This week we got our hands on a car we’ve wanted to drive for a long time – the Jaguar XE SV Project 8. The only problem was, we could only drive it for half an hour. Where many automotive websites would write a full review of the car and not let on that they drove it only for the same amount of time it takes to defrost dinner in the microwave, we believe in total transparency here at YesAuto. That’s why we’re bringing you the five things we learned from our 30 minute spin.
The Jaguar XE SV Project 8 is 300-run special edition based on, you guessed it, the Jaguar XE saloon. As you might expect for a project from JLR’s Special Vehicle Operations division it bears little resemblance to the regular XE, which is why it commanded a £150K price tag when it was released in 2017. It’s fitted with a 5-litre supercharged V8 engine which produces 592bhp, plus there’s a Track Pack which removes the rear seats and fits a roll cage, all of which makes it the most extreme road-going car Jag has ever produced. Make no mistake: this is a track car with some last minute tweaks made to qualify it as road-legal. Here’s what we learned.
We were fully prepared to lose every one of our fillings during our test drive, and we had our appointments books at the chiropractor. But actually the Project 8 isn’t as nearly brittle on the roads as we expected. While the damping is incredibly firm even in Comfort Mode - it’s ready to go racing in all drive modes - it doesn’t crash over bumpy potholes as much as it pogos over them. Sure, you would find it a little tiring to drive long distances every day, but certainly not impossible.

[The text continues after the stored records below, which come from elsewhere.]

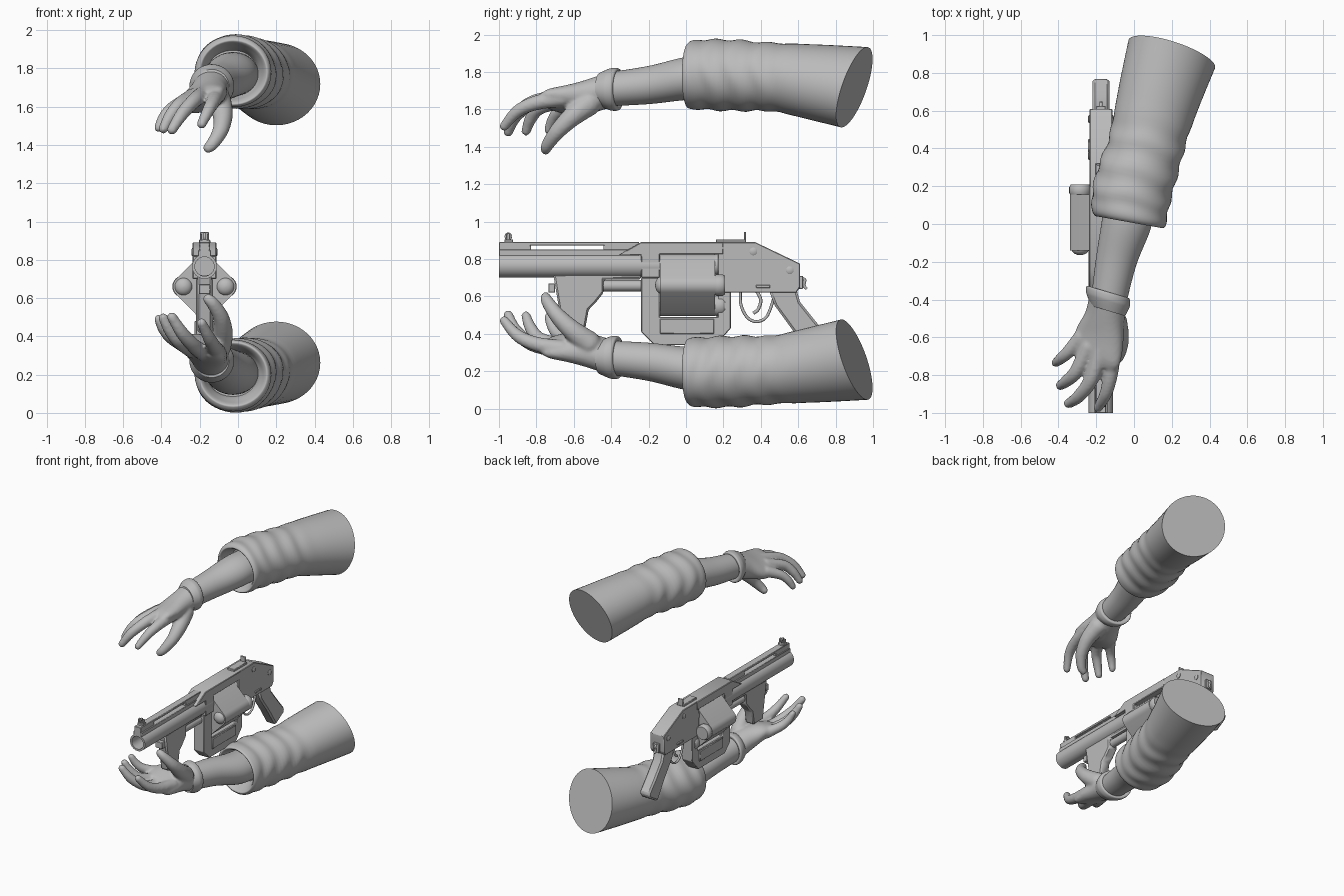
import bpy, bmesh, math
from mathutils import Vector

cube = bpy.data.objects.get("Cube")
if cube:
    bpy.data.objects.remove(cube, do_unlink=True)

GX = -0.175          # centre plane of the launcher
MIRROR_Z = 1.98      # the lower arm is the upper arm flipped about half this height

grey = bpy.data.materials.new("plain grey")
grey.use_nodes = True
grey.diffuse_color = (0.5, 0.5, 0.5, 1)
grey.node_tree.nodes["Principled BSDF"].inputs["Base Color"].default_value = (0.5, 0.5, 0.5, 1)


def finish(name, bm, flip=False, bevel=0.0, angle=35):
    """Turn a bmesh into a shaded object."""
    if flip:
        for v in bm.verts:
            v.co.z = MIRROR_Z - v.co.z
    bmesh.ops.recalc_face_normals(bm, faces=bm.faces)
    mesh = bpy.data.meshes.new(name)
    bm.to_mesh(mesh)
    bm.free()
    ob = bpy.data.objects.new(name, mesh)
    bpy.context.collection.objects.link(ob)
    mesh.materials.append(grey)
    bpy.ops.object.select_all(action='DESELECT')
    ob.select_set(True)
    bpy.context.view_layer.objects.active = ob
    bpy.ops.object.shade_smooth_by_angle(angle=math.radians(angle))
    if bevel:
        mod = ob.modifiers.new("edge", 'BEVEL')
        mod.width, mod.segments = bevel, 1
    return ob


def catmull(rows, steps):
    """Smoothly interpolate rows of numbers."""
    out = []
    for i in range(len(rows) - 1):
        p0, p1, p2, p3 = (rows[max(0, min(len(rows) - 1, i + k))] for k in (-1, 0, 1, 2))
        for s in range(steps):
            t = s / steps
            out.append([b + 0.5 * t * (c - a + t * (2 * a - 5 * b + 4 * c - d + t * (3 * (b - c) + d - a)))
                        for a, b, c, d in zip(p0, p1, p2, p3)])
    return out + [list(rows[-1])]


def loft(bm, rows, sides=40, folds=0.0):
    """Rows: y, x, z, radius x, radius z, slope of y over x, slope of y over z, roll."""
    rings = []
    for y, x, z, rx, rz, sx, sz, roll in rows:
        ring = []
        for i in range(sides):
            a = math.tau * i / sides
            fade = max(0, min(1, (y - 0.03) * 12, (0.6 - y) * 5))
            k = 1 + folds * fade * math.sin(46 * y + 1.6 * math.sin(a + 0.5) + 0.9 * math.sin(3 * a))
            dx, dz = rx * k * math.cos(a), rz * k * math.sin(a)
            ring.append(bm.verts.new((x + dx, y + sx * dx + sz * dz, z + dz + roll * dx)))
        rings.append(ring)
    for r, s in zip(rings, rings[1:]):
        for i in range(sides):
            j = (i + 1) % sides
            bm.faces.new((r[i], r[j], s[j], s[i]))
    bm.faces.new(rings[0])
    bm.faces.new(rings[-1])


def round_part(name, profile, x=GX, z=0.66, sides=32):
    """Turned part along y from (y, radius) pairs."""
    bm = bmesh.new()
    loft(bm, [(y, x, z, r, r, 0, 0, 0) for y, r in profile], sides)
    return finish(name, bm)


def plate(name, pts, width, bevel=0.004, x=GX):
    """Side outline in (y, z), given a width across x."""
    bm = bmesh.new()
    face = bm.faces.new([bm.verts.new((x - width / 2, y, z)) for y, z in pts])
    new = bmesh.ops.extrude_face_region(bm, geom=[face])
    bmesh.ops.translate(bm, vec=(width, 0, 0),
                        verts=[g for g in new["geom"] if isinstance(g, bmesh.types.BMVert)])
    return finish(name, bm, bevel=bevel)


def block(name, y0, y1, z0, z1, width, bevel=0.003, x=GX):
    return plate(name, [(y0, z0), (y1, z0), (y1, z1), (y0, z1)], width, bevel, x)


def wire(name, pts, radius):
    """Round rod through (y, z) points on the centre plane."""
    cu = bpy.data.curves.new(name, 'CURVE')
    cu.dimensions, cu.bevel_depth, cu.use_fill_caps = '3D', radius, True
    sp = cu.splines.new('POLY')
    path = catmull(pts, 5)
    sp.points.add(len(path) - 1)
    for p, (y, z) in zip(sp.points, path):
        p.co = (GX, y, z, 1)
    cu.materials.append(grey)
    bpy.context.collection.objects.link(bpy.data.objects.new(name, cu))


# ---- arms ----
SLEEVE = [
    (0.12, -0.030, 1.775, 0.130, 0.120, -0.18, 0, 0),
    (0.05, -0.025, 1.780, 0.150, 0.140, -0.18, 0, 0),
    (0.015, -0.025, 1.780, 0.168, 0.158, -0.18, 0, 0),
    (0.012, -0.025, 1.780, 0.182, 0.172, -0.18, 0, 0),
    (0.04, -0.025, 1.785, 0.197, 0.185, -0.18, 0, 0),
    (0.12, -0.020, 1.785, 0.203, 0.188, -0.18, 0, 0),
    (0.25, 0.012, 1.782, 0.205, 0.190, -0.2, 0, 0),
    (0.40, 0.060, 1.775, 0.198, 0.184, -0.2, 0.05, 0),
    (0.50, 0.085, 1.770, 0.200, 0.183, -0.2, 0.1, 0),
    (0.70, 0.140, 1.745, 0.215, 0.200, -0.25, 0.2, 0),
    (0.90, 0.200, 1.718, 0.230, 0.215, -0.3, 0.32, 0)]
FOREARM = [
    (0.15, -0.02, 1.770, 0.130, 0.115, -0.15, 0, 0),
    (0.00, -0.04, 1.765, 0.130, 0.115, -0.15, 0, 0),
    (-0.20, -0.095, 1.730, 0.106, 0.102, -0.2, 0, 0),
    (-0.42, -0.137, 1.707, 0.090, 0.090, -0.3, 0, 0)]
CUFF = [(y, -0.137, 1.707, r, r - 0.002, -0.3, 0, 0) for y, r in
        ((-0.37, 0.085), (-0.36, 0.1), (-0.365, 0.115), (-0.395, 0.116), (-0.42, 0.108), (-0.46, 0.09))]
PALM = [
    (-0.40, -0.137, 1.707, 0.098, 0.096, -0.3, 0, 0),
    (-0.50, -0.155, 1.675, 0.102, 0.092, -0.35, 0, 0.1),
    (-0.60, -0.180, 1.650, 0.122, 0.078, -0.45, 0, 0.25),
    (-0.69, -0.200, 1.645, 0.122, 0.055, -0.5, 0, 0.3),
    (-0.74, -0.205, 1.640, 0.090, 0.035, -0.5, 0, 0.3)]
# finger joints: x, y, z, radius
FINGERS = [
    [(-.11, -.66, 1.66, .047), (-.125, -.8, 1.635, .040), (-.15, -.9, 1.59, .034), (-.19, -.972, 1.51, .026)],
    [(-.18, -.67, 1.665, .047), (-.225, -.82, 1.635, .040), (-.29, -.91, 1.565, .035), (-.345, -.95, 1.48, .027)],
    [(-.24, -.65, 1.65, .045), (-.305, -.78, 1.61, .038), (-.355, -.83, 1.55, .033), (-.39, -.855, 1.485, .026)],
    [(-.28, -.60, 1.625, .042), (-.35, -.68, 1.585, .035), (-.39, -.715, 1.54, .030), (-.415, -.735, 1.49, .024)],
    [(-.1, -.52, 1.63, .066), (-.08, -.61, 1.56, .054), (-.09, -.69, 1.48, .043), (-.13, -.74, 1.41, .034),
     (-.155, -.75, 1.385, .028)]]


def arm(side, flip):
    for part, rows, folds in (("sleeve", SLEEVE, 0.028), ("forearm", FOREARM, 0), ("glove_cuff", CUFF, 0)):
        bm = bmesh.new()
        loft(bm, catmull(rows, 6), 48, folds)
        finish(side + "_" + part, bm, flip, angle=60)
    # palm and fingers fused into one smooth glove
    bm = bmesh.new()
    loft(bm, catmull(PALM, 4))
    for finger in FINGERS:
        for x, y, z, r in catmull(finger, 8):
            new = bmesh.ops.create_uvsphere(bm, u_segments=16, v_segments=10, radius=r)
            bmesh.ops.translate(bm, verts=new["verts"], vec=(x, y, z))
    hand = finish(side + "_hand", bm, flip)
    mod = hand.modifiers.new("fuse", 'REMESH')
    mod.mode, mod.voxel_size, mod.use_smooth_shade = 'VOXEL', 0.01, True
    mod = hand.modifiers.new("soften", 'SMOOTH')
    mod.factor, mod.iterations = 0.5, 5


arm("upper", False)
arm("lower", True)

# ---- barrel and sighting rail ----
round_part("barrel", [(-0.6, 0.05), (-1, 0.05), (-1, 0.065), (-0.14, 0.065)], z=0.765)
block("rail_base", -1, -0.25, 0.815, 0.85, 0.07)
block("rail_top", -1, -0.25, 0.872, 0.89, 0.055)
block("rail_front", -1, -0.83, 0.84, 0.88, 0.055)
block("rail_back", -0.44, -0.25, 0.84, 0.88, 0.055)
block("front_sight_base", -0.97, -0.925, 0.885, 0.905, 0.05)
wire("front_sight_ring", [(-0.95 + 0.014 * math.cos(a), 0.92 + 0.016 * math.sin(a))
                          for a in (math.tau * i / 8 for i in range(9))], 0.006)
for s in (-1, 1):
    block("front_sight_ear", -0.96, -0.94, 0.885, 0.935, 0.012, x=GX + s * 0.018)

# ---- receiver ----
plate("receiver", [(0.17, 0.89), (0.37, 0.89), (0.61, 0.775), (0.61, 0.65), (0.59, 0.62), (0.2, 0.62), (0.17, 0.66)], 0.12)
plate("top_strap", [(-0.36, 0.82), (-0.31, 0.85), (-0.24, 0.89), (0.2, 0.89), (0.2, 0.825), (-0.14, 0.825), (-0.14, 0.7),
                    (-0.24, 0.7), (-0.24, 0.82)], 0.125)
block("rear_sight_base", 0.16, 0.32, 0.885, 0.905, 0.06)
block("rear_sight_post", 0.31, 0.322, 0.89, 0.945, 0.045)
for y, z in ((0.36, 0.84), (0.555, 0.74)):
    pin = round_part("receiver_pin", [(-0.068, 0.015), (-0.064, 0.021), (0.064, 0.021), (0.068, 0.015)], 0, 0, 16)
    pin.rotation_euler.z = math.pi / 2
    pin.location = (GX, y, z)
block("selector", 0.375, 0.45, 0.645, 0.662, 0.135)
wire("rear_loop", [(0.6, 0.7), (0.635, 0.69), (0.63, 0.66), (0.645, 0.64)], 0.008)
block("rear_loop_mount", 0.6, 0.625, 0.64, 0.71, 0.05)

# ---- drum: rounded diamond around four chambers ----
bm = bmesh.new()
outline = []
for q in range(4):
    c = math.pi / 2 * q
    for i in range(9):
        a = c + math.radians(-45 + 90 * i / 8)
        outline.append((GX + 0.11 * math.cos(c) + 0.055 * math.cos(a), 0.66 + 0.11 * math.sin(c) + 0.055 * math.sin(a)))
front, back = ([bm.verts.new((x, y, z)) for x, z in outline] for y in (-0.14, 0.155))
bm.faces.new(front)
bm.faces.new(back)
for i in range(len(outline)):
    j = (i + 1) % len(outline)
    bm.faces.new((front[i], front[j], back[j], back[i]))
finish("drum", bm)
for q in range(4):
    x, z = GX + 0.11 * math.cos(math.pi / 2 * q), 0.66 + 0.11 * math.sin(math.pi / 2 * q)
    round_part("chamber_rim", [(0.15, 0.05), (0.165, 0.058), (0.195, 0.058), (0.208, 0.05)], x, z, 24)
    if q != 1:
        round_part("shell_nose", [(-0.13 - 0.035 * math.sin(t), 0.047 * math.cos(t))
                                  for t in (0, 0.3, 0.6, 0.9, 1.2, 1.5)], x, z, 24)

# ---- drum frame ----
plate("drum_frame", [(-0.24, 0.7), (-0.24, 0.41), (-0.17, 0.34), (0.16, 0.34), (0.24, 0.43), (0.24, 0.63), (0.17, 0.63),
                     (0.17, 0.49), (-0.14, 0.49), (-0.14, 0.7)], 0.09)
block("frame_panel", -0.14, 0.15, 0.4, 0.48, 0.105)
round_part("ejector_rod", [(-0.46, 0.03), (-0.2, 0.03)], z=0.657, sides=20)

# ---- grips and trigger ----
plate("fore_grip", [(-0.71, 0.72), (-0.24, 0.72), (-0.24, 0.69), (-0.44, 0.69), (-0.44, 0.62), (-0.48, 0.57), (-0.52, 0.53),
                    (-0.54, 0.42), (-0.66, 0.42), (-0.69, 0.6)], 0.075, 0.01)
block("fore_latch", -0.735, -0.7, 0.62, 0.67, 0.06)
plate("rear_grip", [(0.44, 0.64), (0.59, 0.64), (0.61, 0.57), (0.69, 0.47), (0.77, 0.375), (0.76, 0.34), (0.66, 0.28),
                    (0.57, 0.42), (0.475, 0.55)], 0.088, 0.012)
wire("trigger_guard", [(0.29, 0.625), (0.295, 0.55), (0.33, 0.485), (0.38, 0.465), (0.43, 0.49), (0.46, 0.56), (0.47, 0.6)], 0.008)
wire("trigger", [(0.38, 0.625), (0.4, 0.58), (0.385, 0.53), (0.36, 0.51)], 0.009)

Just like the Jaguar F-Type R which uses the same engine, the Project 8 makes a noise which could make God himself stop what he’s doing and pay attention. Piped though quad titanium exhausts, when the noisy button is engaged this car is probably makes the sweetest noise of anything you can buy for the road.
We recently drove a BMW M2 Competition on Cup 2 tyres. On a wet and cold day. It was frightening. We spent the day trying to persuade the back of the car to not overtake the front, which is what you would expect with so much power on the rear axle and track-orientated tyres. But in the Project 8, with the same tyres, it was a different story. This is mainly down to the fact it uses an intelligent AWD system, but it would be good to know as an owner you can drive it to and from a track day without having to pack multiple rubber. Note: we drove the Project 8 on a dry day.
Even though we were driving on the road we needed to try Track Mode. That dials back the ABS, adds weight to the steering and sharpens up the throttle map. And, of course, knocks off the safety systems. We expected to be scared senseless by it, but the car is so well setup and balanced that it’s incredibly easy to control. We wouldn’t want to have to perform and emergency stop mind you, but we could get a frisson of four wheel drift out of it easily on an empty country road. The fact that it breaks traction so predictably and with so much communication, as well as trims itself back in line the moment you lift off the throttle, means it’s an easy car to drive hard.
While it’s cool to have a car which comes ready-fitted with a roll cage, if we were lucky enough to be buying a Project 8 we wouldn’t go for the Track Pack model. This is supposed to be a super-saloon, and as such it needs to have some room for passengers in the back to scare the life out of in our opinion. The model we drove had the Track Pack so how much difference the weight-saving makes to the car’s behaviour we can’t tell you, but we suspect not enough to make it worth it.